Extracted data entries:
+ + + + +

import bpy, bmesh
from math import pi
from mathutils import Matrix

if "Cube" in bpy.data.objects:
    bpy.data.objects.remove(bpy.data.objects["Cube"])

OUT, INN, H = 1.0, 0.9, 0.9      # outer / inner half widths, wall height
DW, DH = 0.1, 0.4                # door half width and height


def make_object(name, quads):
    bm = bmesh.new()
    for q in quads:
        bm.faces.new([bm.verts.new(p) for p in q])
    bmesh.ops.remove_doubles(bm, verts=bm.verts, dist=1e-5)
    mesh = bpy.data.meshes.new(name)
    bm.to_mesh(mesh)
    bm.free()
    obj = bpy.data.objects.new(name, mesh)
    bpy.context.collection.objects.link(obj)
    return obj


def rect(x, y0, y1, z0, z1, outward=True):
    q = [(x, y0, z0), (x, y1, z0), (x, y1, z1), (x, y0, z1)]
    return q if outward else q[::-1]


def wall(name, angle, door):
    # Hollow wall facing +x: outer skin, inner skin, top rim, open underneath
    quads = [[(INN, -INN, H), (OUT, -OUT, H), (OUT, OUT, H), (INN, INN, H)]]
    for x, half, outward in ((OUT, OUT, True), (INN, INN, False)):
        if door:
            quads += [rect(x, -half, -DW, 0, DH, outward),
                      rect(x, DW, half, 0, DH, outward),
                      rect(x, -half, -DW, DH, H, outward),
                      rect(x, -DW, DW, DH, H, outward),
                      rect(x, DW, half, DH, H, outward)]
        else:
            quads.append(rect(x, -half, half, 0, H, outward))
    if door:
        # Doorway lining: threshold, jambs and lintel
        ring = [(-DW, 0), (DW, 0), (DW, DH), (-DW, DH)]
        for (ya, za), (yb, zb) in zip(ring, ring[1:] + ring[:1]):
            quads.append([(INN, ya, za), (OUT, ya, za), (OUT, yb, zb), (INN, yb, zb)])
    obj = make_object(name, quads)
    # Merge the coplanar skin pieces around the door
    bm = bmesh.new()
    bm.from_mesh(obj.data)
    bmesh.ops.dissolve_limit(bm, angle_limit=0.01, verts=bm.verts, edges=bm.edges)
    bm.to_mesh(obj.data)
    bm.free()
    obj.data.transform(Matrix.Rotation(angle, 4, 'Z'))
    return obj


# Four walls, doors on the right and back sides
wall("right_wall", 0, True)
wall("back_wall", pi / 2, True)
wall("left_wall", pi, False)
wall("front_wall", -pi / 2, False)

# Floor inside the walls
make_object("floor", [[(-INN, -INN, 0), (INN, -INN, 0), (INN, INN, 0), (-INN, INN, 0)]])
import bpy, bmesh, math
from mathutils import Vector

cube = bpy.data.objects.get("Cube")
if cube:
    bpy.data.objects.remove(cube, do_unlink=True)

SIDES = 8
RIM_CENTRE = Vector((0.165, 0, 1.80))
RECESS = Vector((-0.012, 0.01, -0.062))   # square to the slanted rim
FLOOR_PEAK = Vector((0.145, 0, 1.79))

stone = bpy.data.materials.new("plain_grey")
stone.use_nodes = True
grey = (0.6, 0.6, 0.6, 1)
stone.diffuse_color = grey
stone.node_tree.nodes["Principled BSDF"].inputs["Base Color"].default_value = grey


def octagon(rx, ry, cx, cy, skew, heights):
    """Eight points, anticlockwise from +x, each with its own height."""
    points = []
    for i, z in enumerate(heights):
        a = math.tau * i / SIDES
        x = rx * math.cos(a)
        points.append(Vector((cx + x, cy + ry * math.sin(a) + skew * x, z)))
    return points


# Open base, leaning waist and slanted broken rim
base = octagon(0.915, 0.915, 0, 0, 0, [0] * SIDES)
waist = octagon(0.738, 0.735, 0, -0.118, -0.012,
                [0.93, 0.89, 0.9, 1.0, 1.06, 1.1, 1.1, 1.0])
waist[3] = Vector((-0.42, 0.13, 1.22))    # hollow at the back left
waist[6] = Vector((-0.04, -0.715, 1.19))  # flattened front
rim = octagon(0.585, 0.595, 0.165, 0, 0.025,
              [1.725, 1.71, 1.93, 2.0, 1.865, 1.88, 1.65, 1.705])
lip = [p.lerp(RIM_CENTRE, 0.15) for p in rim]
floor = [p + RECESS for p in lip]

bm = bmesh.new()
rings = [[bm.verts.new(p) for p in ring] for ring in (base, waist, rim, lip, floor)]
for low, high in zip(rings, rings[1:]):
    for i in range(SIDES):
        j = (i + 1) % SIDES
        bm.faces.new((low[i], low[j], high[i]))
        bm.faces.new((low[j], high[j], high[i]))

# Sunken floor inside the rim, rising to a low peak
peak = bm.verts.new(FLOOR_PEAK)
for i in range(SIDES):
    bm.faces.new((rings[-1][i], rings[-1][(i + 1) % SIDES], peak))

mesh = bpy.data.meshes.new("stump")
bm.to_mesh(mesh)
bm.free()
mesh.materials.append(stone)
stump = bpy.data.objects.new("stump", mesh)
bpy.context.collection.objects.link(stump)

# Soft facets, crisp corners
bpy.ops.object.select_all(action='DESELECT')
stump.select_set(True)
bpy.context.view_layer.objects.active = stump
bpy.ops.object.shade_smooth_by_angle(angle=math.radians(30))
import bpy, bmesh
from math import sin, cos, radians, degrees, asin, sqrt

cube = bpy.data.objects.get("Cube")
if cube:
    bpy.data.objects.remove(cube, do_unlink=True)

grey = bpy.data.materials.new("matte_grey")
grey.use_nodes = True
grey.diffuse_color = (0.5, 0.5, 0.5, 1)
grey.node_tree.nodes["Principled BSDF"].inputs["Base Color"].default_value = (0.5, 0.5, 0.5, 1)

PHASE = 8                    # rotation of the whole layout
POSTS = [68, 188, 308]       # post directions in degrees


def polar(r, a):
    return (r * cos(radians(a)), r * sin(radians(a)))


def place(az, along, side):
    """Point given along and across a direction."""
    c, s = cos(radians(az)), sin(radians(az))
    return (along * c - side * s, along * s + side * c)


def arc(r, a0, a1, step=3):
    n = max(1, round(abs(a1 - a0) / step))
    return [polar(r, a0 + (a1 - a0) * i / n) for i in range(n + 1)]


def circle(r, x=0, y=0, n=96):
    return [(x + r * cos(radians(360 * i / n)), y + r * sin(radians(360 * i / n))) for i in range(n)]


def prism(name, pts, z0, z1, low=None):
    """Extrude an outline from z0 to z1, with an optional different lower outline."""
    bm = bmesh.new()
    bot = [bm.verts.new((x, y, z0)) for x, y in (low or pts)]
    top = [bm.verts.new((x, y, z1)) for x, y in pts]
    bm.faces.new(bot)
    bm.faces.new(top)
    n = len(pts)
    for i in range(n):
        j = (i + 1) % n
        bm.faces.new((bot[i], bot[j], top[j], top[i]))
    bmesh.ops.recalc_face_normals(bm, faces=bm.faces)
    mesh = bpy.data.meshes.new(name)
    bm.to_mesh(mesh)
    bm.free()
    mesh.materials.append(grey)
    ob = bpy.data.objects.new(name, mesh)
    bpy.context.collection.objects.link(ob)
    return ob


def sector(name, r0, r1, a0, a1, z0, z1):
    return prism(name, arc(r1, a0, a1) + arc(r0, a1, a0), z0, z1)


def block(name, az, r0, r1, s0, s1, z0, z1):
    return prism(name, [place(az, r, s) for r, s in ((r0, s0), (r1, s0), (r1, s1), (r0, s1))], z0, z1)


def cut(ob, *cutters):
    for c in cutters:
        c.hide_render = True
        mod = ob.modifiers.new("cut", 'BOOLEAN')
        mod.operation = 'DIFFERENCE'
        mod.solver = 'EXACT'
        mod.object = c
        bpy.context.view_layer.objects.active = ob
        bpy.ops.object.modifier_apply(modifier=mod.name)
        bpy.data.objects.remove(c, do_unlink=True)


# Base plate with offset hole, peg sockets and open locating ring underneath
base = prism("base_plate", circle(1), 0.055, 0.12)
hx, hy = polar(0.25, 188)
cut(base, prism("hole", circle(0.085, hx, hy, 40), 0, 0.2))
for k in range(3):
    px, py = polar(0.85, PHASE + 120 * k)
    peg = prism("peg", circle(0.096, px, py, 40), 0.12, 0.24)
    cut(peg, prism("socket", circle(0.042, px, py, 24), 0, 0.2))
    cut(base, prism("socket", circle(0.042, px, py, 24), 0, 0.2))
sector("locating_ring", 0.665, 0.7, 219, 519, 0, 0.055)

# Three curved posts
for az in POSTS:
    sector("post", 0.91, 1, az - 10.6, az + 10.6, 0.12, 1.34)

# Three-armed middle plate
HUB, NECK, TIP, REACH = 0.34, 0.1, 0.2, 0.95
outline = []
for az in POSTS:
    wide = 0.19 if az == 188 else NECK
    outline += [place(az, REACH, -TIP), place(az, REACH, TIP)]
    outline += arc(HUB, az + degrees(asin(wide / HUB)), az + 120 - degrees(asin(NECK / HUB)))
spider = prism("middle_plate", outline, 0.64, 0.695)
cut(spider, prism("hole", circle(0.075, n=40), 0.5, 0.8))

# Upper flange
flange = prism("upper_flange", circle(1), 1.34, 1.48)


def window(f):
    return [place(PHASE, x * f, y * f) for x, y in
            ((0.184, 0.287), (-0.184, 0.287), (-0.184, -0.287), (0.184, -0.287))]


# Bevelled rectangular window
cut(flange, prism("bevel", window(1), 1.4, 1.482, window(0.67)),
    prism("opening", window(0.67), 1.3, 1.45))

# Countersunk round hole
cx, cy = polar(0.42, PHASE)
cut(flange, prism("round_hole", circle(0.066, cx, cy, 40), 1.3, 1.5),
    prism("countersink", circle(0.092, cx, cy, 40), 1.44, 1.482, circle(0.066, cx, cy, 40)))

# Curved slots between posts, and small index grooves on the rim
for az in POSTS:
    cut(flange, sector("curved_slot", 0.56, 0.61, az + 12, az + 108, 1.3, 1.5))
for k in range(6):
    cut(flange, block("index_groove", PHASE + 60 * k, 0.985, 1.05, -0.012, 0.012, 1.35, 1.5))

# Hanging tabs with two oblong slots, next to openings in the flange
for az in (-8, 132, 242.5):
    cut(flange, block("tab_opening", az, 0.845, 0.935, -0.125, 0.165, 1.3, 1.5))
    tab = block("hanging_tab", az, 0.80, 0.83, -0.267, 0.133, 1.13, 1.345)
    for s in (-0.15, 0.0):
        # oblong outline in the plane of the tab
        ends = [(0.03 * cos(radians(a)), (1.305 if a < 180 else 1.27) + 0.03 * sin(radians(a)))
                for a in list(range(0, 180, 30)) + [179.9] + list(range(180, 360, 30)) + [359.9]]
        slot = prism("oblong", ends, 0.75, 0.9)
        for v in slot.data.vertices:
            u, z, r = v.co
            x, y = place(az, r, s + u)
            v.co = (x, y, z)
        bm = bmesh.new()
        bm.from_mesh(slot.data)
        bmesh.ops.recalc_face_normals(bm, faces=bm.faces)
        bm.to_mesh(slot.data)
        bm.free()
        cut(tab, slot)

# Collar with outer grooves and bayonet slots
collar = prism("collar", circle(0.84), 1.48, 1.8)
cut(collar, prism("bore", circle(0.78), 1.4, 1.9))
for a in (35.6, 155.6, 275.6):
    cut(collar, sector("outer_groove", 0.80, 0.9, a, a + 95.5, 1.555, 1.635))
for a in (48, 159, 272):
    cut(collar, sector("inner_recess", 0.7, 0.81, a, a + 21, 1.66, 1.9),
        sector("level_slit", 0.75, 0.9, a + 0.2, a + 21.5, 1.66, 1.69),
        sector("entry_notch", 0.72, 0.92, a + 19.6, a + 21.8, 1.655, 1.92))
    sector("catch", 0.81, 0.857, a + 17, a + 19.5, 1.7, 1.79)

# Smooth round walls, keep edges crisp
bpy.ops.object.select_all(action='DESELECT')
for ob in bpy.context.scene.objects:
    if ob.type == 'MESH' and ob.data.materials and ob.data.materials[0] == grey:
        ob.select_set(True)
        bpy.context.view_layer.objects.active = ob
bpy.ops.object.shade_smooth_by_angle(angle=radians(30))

+ + + + +

From the data above, return every line from the line that has "points.append(Vector((cx + x, cy" up to and including the line that has "bm.faces.new((rings[-1][i], rings[-1][(i +", exactly.

        points.append(Vector((cx + x, cy + ry * math.sin(a) + skew * x, z)))
    return points


# Open base, leaning waist and slanted broken rim
base = octagon(0.915, 0.915, 0, 0, 0, [0] * SIDES)
waist = octagon(0.738, 0.735, 0, -0.118, -0.012,
                [0.93, 0.89, 0.9, 1.0, 1.06, 1.1, 1.1, 1.0])
waist[3] = Vector((-0.42, 0.13, 1.22))    # hollow at the back left
waist[6] = Vector((-0.04, -0.715, 1.19))  # flattened front
rim = octagon(0.585, 0.595, 0.165, 0, 0.025,
              [1.725, 1.71, 1.93, 2.0, 1.865, 1.88, 1.65, 1.705])
lip = [p.lerp(RIM_CENTRE, 0.15) for p in rim]
floor = [p + RECESS for p in lip]

bm = bmesh.new()
rings = [[bm.verts.new(p) for p in ring] for ring in (base, waist, rim, lip, floor)]
for low, high in zip(rings, rings[1:]):
    for i in range(SIDES):
        j = (i + 1) % SIDES
        bm.faces.new((low[i], low[j], high[i]))
        bm.faces.new((low[j], high[j], high[i]))

# Sunken floor inside the rim, rising to a low peak
peak = bm.verts.new(FLOOR_PEAK)
for i in range(SIDES):
    bm.faces.new((rings[-1][i], rings[-1][(i + 1) % SIDES], peak))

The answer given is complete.